Major meth operation in Bristol, Tenn. Sullivan County detectives stumble upon what they are calling a major meth operation in Bristol, Tenn.
Concert includes Mozart's String Quartet no 19 in C Major, Beethoven's String Quartet no 11, Op 95 and Ravel's String Quartet in F major.
White people will no longer make up a majority of Americans by 2043 as the United States will for the first time become a majority of minority groups, the Census Bureau projects.
With its first major expansion pack, Gods & Kings, Civilization V takes major steps toward becoming what it always should have been.
It will be the third major overhaul of a major Disneyland ride in as many years.
Traffic safety experts in the Franklin County area alert drivers that a major fund drive will put volunteers collecting money at major intersections on Saturday.
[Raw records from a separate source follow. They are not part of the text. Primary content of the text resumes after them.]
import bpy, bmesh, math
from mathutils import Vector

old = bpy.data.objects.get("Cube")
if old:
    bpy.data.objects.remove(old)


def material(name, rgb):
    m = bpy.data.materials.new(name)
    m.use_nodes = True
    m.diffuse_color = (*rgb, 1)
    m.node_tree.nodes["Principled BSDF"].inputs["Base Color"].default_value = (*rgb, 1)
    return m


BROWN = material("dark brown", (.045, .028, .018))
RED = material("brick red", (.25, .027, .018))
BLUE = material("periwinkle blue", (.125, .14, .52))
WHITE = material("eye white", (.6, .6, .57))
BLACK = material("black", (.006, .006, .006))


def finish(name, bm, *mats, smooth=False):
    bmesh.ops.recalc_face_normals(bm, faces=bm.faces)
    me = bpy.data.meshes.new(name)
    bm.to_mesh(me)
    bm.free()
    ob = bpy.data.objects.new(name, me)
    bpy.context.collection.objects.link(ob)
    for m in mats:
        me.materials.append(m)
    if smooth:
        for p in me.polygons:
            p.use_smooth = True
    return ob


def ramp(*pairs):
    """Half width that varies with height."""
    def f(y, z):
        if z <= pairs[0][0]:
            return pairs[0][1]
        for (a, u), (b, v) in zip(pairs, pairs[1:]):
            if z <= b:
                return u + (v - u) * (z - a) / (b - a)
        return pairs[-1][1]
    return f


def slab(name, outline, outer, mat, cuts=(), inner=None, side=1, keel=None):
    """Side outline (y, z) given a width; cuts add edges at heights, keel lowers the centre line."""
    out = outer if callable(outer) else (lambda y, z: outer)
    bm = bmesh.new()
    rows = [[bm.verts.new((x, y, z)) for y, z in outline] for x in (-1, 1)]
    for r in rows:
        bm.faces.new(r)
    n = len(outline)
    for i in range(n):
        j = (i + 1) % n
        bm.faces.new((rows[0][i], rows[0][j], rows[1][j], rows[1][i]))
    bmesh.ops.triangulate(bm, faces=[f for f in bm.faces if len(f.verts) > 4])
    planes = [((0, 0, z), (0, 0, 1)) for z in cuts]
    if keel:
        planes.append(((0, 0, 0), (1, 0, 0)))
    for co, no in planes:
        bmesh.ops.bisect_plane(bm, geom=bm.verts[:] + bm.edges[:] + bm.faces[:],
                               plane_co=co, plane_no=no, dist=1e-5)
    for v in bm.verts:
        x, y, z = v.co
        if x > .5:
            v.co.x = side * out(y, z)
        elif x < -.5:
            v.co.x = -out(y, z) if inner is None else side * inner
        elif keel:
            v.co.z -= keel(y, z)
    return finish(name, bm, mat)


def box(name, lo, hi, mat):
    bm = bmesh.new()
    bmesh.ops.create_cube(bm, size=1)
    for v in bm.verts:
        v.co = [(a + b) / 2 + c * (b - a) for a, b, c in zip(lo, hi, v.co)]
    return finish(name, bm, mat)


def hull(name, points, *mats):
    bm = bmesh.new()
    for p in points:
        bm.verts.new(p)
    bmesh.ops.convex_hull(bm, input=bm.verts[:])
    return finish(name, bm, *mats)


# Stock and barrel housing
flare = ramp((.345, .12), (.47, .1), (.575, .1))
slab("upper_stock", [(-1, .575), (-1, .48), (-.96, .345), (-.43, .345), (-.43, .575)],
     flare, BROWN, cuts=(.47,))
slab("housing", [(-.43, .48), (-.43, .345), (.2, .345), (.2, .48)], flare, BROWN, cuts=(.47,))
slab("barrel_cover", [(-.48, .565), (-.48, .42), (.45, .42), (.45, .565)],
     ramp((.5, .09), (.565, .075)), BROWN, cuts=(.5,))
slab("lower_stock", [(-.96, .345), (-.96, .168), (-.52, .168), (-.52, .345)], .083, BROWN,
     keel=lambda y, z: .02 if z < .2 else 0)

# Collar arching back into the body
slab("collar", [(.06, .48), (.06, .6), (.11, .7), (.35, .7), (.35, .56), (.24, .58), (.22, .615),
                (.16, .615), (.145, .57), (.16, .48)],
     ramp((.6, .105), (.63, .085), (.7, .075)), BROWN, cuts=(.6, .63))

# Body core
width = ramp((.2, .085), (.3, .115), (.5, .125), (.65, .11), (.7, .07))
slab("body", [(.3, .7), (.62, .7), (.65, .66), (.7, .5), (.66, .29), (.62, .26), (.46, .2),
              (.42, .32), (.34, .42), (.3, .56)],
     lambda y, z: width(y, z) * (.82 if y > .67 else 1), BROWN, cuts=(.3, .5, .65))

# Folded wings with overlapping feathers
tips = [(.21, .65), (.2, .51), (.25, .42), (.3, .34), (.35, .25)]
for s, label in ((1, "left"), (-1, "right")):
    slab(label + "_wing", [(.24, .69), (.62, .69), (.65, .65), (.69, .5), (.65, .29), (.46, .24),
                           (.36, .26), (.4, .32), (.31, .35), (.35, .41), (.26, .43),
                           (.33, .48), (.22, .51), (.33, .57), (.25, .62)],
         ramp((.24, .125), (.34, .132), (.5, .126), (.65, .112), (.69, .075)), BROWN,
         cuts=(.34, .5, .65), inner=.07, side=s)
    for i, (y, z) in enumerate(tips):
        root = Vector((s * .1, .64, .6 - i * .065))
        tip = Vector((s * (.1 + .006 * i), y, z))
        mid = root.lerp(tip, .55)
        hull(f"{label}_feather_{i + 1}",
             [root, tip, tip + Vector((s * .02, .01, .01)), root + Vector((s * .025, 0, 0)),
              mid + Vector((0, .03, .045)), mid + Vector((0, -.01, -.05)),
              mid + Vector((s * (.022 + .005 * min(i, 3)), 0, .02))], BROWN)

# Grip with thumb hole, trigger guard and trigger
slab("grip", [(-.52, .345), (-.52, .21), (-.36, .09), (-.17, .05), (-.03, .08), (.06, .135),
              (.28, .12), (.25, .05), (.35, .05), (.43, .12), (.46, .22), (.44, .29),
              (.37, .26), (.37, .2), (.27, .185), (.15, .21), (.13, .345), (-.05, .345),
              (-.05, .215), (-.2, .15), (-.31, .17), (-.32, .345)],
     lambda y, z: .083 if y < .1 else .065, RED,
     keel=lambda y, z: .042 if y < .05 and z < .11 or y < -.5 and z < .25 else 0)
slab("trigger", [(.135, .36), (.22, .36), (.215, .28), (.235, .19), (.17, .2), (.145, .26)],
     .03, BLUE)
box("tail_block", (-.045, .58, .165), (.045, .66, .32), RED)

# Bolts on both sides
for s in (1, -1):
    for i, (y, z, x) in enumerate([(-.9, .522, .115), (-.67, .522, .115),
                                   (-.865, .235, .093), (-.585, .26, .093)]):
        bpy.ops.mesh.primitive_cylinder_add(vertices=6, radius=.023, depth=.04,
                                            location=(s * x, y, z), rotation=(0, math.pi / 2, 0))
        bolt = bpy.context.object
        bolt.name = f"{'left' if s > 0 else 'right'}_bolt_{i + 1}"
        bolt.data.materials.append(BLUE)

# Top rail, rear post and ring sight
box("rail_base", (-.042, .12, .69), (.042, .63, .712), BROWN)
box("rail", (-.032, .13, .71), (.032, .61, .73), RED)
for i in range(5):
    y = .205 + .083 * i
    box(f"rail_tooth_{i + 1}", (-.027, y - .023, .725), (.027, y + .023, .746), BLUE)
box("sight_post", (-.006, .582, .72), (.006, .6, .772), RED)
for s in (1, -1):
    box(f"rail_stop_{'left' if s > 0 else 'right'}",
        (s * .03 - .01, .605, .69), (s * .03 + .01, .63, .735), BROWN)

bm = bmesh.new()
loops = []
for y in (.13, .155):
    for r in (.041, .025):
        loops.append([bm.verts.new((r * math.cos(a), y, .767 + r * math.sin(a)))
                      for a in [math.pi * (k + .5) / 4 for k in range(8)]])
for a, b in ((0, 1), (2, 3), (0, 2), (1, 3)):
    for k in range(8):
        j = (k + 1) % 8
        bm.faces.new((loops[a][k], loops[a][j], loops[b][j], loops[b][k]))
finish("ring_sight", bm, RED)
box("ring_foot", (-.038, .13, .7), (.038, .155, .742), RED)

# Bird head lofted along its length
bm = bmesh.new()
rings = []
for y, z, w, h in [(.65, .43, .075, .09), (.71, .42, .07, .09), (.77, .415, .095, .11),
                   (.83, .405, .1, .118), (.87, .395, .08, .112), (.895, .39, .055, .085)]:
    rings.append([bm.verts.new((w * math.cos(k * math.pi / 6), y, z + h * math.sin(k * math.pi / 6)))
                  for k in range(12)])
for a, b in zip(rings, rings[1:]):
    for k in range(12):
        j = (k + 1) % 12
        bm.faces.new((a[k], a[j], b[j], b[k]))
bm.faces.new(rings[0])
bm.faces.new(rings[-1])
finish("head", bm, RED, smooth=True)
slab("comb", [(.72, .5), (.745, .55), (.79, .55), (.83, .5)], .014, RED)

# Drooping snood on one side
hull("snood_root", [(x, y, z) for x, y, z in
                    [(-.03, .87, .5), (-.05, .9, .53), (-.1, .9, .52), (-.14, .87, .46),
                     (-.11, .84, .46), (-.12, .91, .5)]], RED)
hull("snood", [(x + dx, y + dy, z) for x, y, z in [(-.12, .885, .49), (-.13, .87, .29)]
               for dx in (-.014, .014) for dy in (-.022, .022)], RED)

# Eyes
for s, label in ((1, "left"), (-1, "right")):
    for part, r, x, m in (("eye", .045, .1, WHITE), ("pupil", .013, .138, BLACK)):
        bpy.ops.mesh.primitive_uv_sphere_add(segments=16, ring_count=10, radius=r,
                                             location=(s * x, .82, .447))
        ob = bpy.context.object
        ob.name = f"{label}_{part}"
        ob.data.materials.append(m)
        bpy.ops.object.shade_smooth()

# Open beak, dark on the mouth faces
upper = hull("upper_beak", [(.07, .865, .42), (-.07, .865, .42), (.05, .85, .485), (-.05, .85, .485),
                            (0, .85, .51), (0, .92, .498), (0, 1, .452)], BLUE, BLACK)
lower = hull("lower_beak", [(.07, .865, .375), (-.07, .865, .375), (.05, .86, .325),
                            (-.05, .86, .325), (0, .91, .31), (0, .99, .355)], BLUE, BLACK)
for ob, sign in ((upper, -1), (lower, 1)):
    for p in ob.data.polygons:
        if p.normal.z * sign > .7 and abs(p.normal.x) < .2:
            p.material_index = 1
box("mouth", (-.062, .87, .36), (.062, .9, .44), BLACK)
We have thus shown that the application of the majority rule will preserve the type of interactions between spins sitting on opposite sublattices or the same sublattice.
Thermodynamics of strongly disordered spin ladders
The major results that follow for the RFIC from the RW picture concern the domain structure and optimization.
Low Temperature Properties of the Random Field Potts Chain
This is also true of the metal-poor GCs beyond R ∼ 2Reff in that galaxy, but inside this radius, the metal-poor GCs in M87 show major-axis rotation (see Table 4, and Cˆot´e et al. 2001).
Dynamics of the Globular Cluster System Associated with M49 (NGC4472): Cluster Orbital Properties and the Distribution of Dark Matter
As a result, the previous conclusion regarding the noninvariance of chaos in cosmology, a major claim about chaos in general relativity, necessarily involves the violation of hypotheses required for a proper deﬁnition of the Lyapunov exponents.
Relativistic chaos is coordinate invariant
This structural segregation should be a major concern for experiments designed to constrain cosmological parameters using galaxy clusters.
A Hubble Space Telescope Lensing Survey of X-ray Luminous Galaxy Clusters: IV. Mass, Structure and Thermodynamics of Cluster Cores at z=0.2